CHICAGO -- Standard & Poor's Corp. yesterday upgraded Cleveland's rating to A from A-minus with a stable outlook, citing the city's improved financial performance.
Cleveland "has been able to do a lot more with limited budget resources and has also been able to improve its financial results," said Joe O'Keefe, a director at Standard & Poor's.
The upgrade affects $22.7 million of the city's unenhanced general obligation debt. Standard & Poor's affirmed a AAA rating for $234 million of Cleveland's outstanding insured GO debt and assigned an SP-1 rating to $25 million of bond anticipation notes the city plans to sell soon.
"The city's financial position remains modest, but the prospect of economic growth and strong budgetary controls suggest continued improvement," Standard & Poor's wrote in a press release.
Kathryn Buffer Hyer, Cleveland's finance director, said the upgrade gives the city two single--A ratings. In April 1993 Moody's upgraded the city's GO rating to A from Baa1, she said.
Hyer said the upgrades were due to improvements in the city's finances, which saw the balance for the $350 million general fund grow to $3 million at the end of fiscal 1993 -- double the balance amount at the end of fiscal 1992.
"We had probably the highest income tax receipts ever, reflecting a strong economy," she said, referring to fiscal 1993.
Standard & Poor's said the increase in income tax revenues helped the city eliminate its deficit, which stood at about $7 million in fiscal 1990.
"This obviously recognizes what the city has done to get its fiscal house in order," said Paul Komlosi, a senior vice president at McDonald & Company Securities Inc.
He pointed to improvements in areas such as management control, labor negotiations, and the creation of a rainy-day fund as reasons why he believes Cleveland earned the higher rating.
The city's push to revitalize housing was another factor. Standard & Poor's said that while Cleveland has lost population to its suburbs over a long period of time, the number of city residents has stabilized at about 5 10,000, contributing to a rebound in the housing market. The rating agency said city's property tax base has grown an average of 3.6% a year between 1984 and 1994.
Hyer said the city has embarked on a major effort to assemble land for housing as well as for business and industrial projects.
The rating agency also pointed to major projects in the city like the Gateway sports complex, which the city expects will attract even more development.
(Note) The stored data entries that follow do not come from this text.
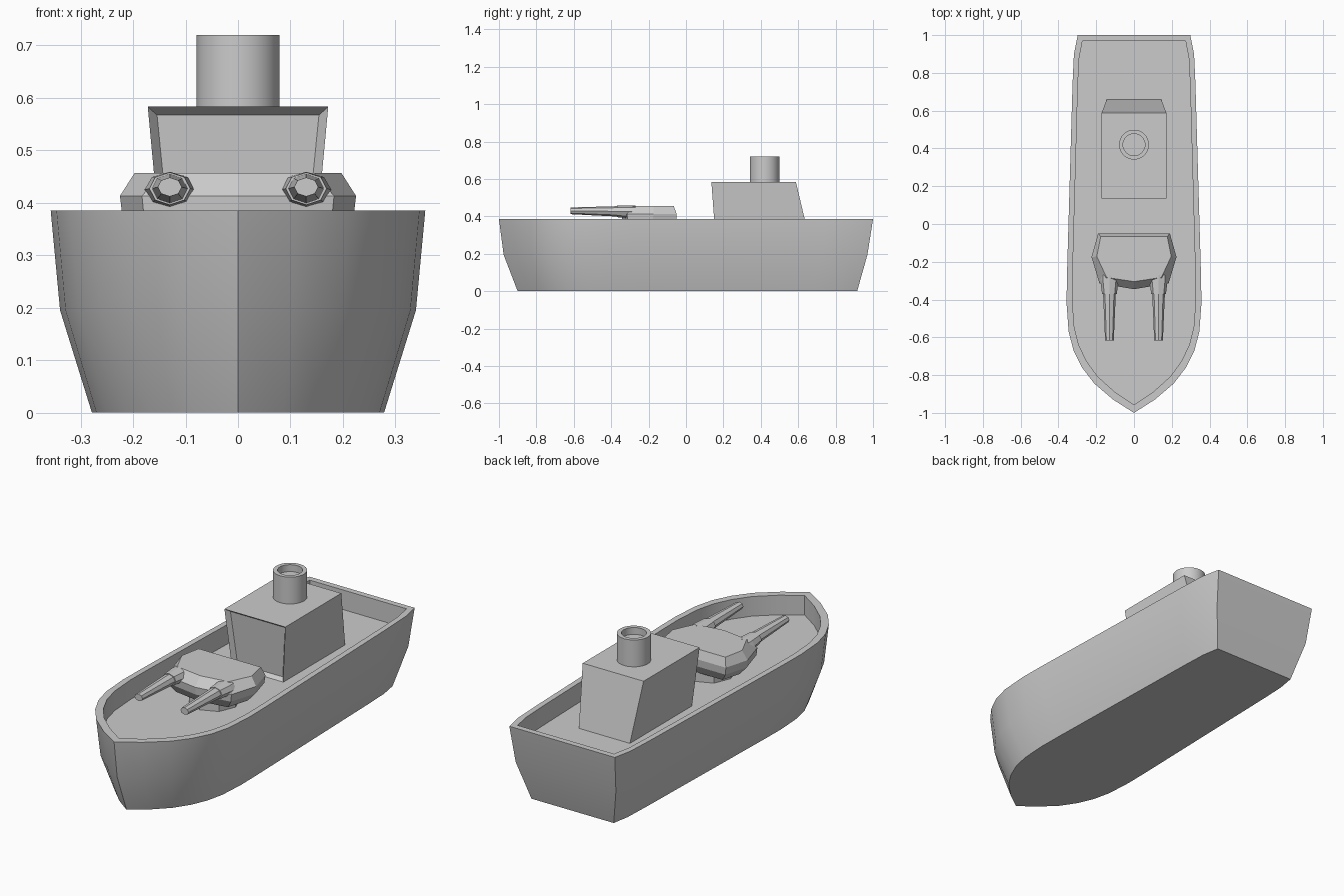
import bpy, bmesh, math

if "Cube" in bpy.data.objects:
    bpy.data.objects.remove(bpy.data.objects["Cube"])


def loft(name, rings, smooth=None):
    """Skin a stack of equal-length rings and cap both ends."""
    bm = bmesh.new()
    vr = [[bm.verts.new(p) for p in ring] for ring in rings]
    n = len(vr[0])
    for a, b in zip(vr, vr[1:]):
        for i in range(n):
            j = (i + 1) % n
            bm.faces.new((a[i], a[j], b[j], b[i]))
    bm.faces.new(vr[0])
    bm.faces.new(vr[-1])
    bmesh.ops.recalc_face_normals(bm, faces=bm.faces)
    me = bpy.data.meshes.new(name)
    bm.to_mesh(me)
    bm.free()
    ob = bpy.data.objects.new(name, me)
    bpy.context.collection.objects.link(ob)
    if smooth:
        bpy.ops.object.select_all(action='DESELECT')
        ob.select_set(True)
        bpy.context.view_layer.objects.active = ob
        bpy.ops.object.shade_smooth_by_angle(angle=math.radians(smooth))
    return ob


def mirrored(half):
    """Close a half outline (stern to centreline bow point) across x = 0."""
    return half + [(-x, y) for x, y in reversed(half) if x > 0]


def circle(r, z, cx, cy, n):
    return [(cx + r * math.cos(2 * math.pi * i / n),
             cy + r * math.sin(2 * math.pi * i / n), z) for i in range(n)]


# Hull with hollow deck behind a bulwark
deck_line = mirrored([(.298, 1), (.318, .9), (.325, .75), (.355, -.28), (.357, -.42),
                      (.346, -.57), (.32, -.67), (.275, -.76), (.21, -.845),
                      (.11, -.93), (0, -1)])


def hull_ring(z, sx, y0, y1):
    return [(x * sx, y0 + (y + 1) / 2 * (y1 - y0), z) for x, y in deck_line]


loft("hull", [hull_ring(0, .78, -.90, .915),
              hull_ring(.195, .95, -.975, .97),
              hull_ring(.385, 1, -1, 1),
              hull_ring(.385, .915, -.957, .97),
              hull_ring(.285, .915, -.957, .97)], 35)


# Bridge house, flaring upward, with a recessed front window
def box_ring(z, w, y0, y1):
    return [(-w, y0, z), (w, y0, z), (w, y1, z), (-w, y1, z)]


bridge = loft("bridge_house", [box_ring(.283, .144, .158, .659),
                               box_ring(.583, .172, .136, .588)])
bm = bmesh.new()
bm.from_mesh(bridge.data)
front = min(bm.faces, key=lambda f: f.calc_center_median().y)
bmesh.ops.inset_individual(bm, faces=[front], thickness=.024, depth=0)
bmesh.ops.translate(bm, verts=front.verts, vec=(0, .022, 0))
bm.to_mesh(bridge.data)
bm.free()

# Funnel with recessed mouth
loft("funnel", [circle(r, z, 0, .42, 32) for r, z in
                ((.079, .575), (.079, .72), (.058, .72), (.058, .685))], 35)

# Turret body: chamfered top, vertical band, tapered underside
top = mirrored([(.176, -.066), (.197, -.172), (.145, -.283), (0, -.305)])
mid = mirrored([(.19, -.05), (.225, -.175), (.183, -.315), (0, -.345)])


def level(outline, z, s=1):
    return [(x * s, -.19 + (y + .19) * s, z) for x, y in outline]


loft("turret", [level(mid, .33, .8), level(mid, .375, .98),
                level(mid, .413), level(top, .457)])

# Turret pedestal
loft("turret_pedestal", [circle(.12, z, 0, -.19, 8) for z in (.283, .335)])


# Twin guns: faceted collar and tapered barrel
def gun_ring(cx, y, rx, rz, z):
    return [(cx + rx * math.cos(i * math.pi / 4), y,
             z + rz * math.sin(i * math.pi / 4)) for i in range(8)]


for side, cx in (("left", -.13), ("right", .13)):
    loft("gun_collar_" + side, [gun_ring(cx, -.27, .048, .034, .425),
                                gun_ring(cx, -.30, .048, .034, .425),
                                gun_ring(cx, -.37, .039, .031, .427)])
    loft("gun_barrel_" + side, [gun_ring(cx, -.36, .034, .028, .427),
                                gun_ring(cx, -.617, .023, .018, .43)])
The mostly bond-financed complex, located in downtown Cleveland, includes a baseball stadium for the Cleveland, Indians and a basketball arena for the Cleveland Cavaliers. The bond-financed Rock and Roll Hall of Fame is also under construction in the city.
"Gateway is a major psychological boost to the spirit of Cleveland, and it's probably going to help with the revitalization of the downtown," said Richard Ciccarone, an executive vice president and director of tax-exempt fixed-income research at Kemper Securities Inc.
O'Keefe said Cleveland's debt level is relatively low at $809 per capita. The city's five-year capital spending plan totals $1.6 billion, but O'Keefe said most of that would be issued as revenue bonds for an expansion of the city's airport and improvements to its water and electric utilities.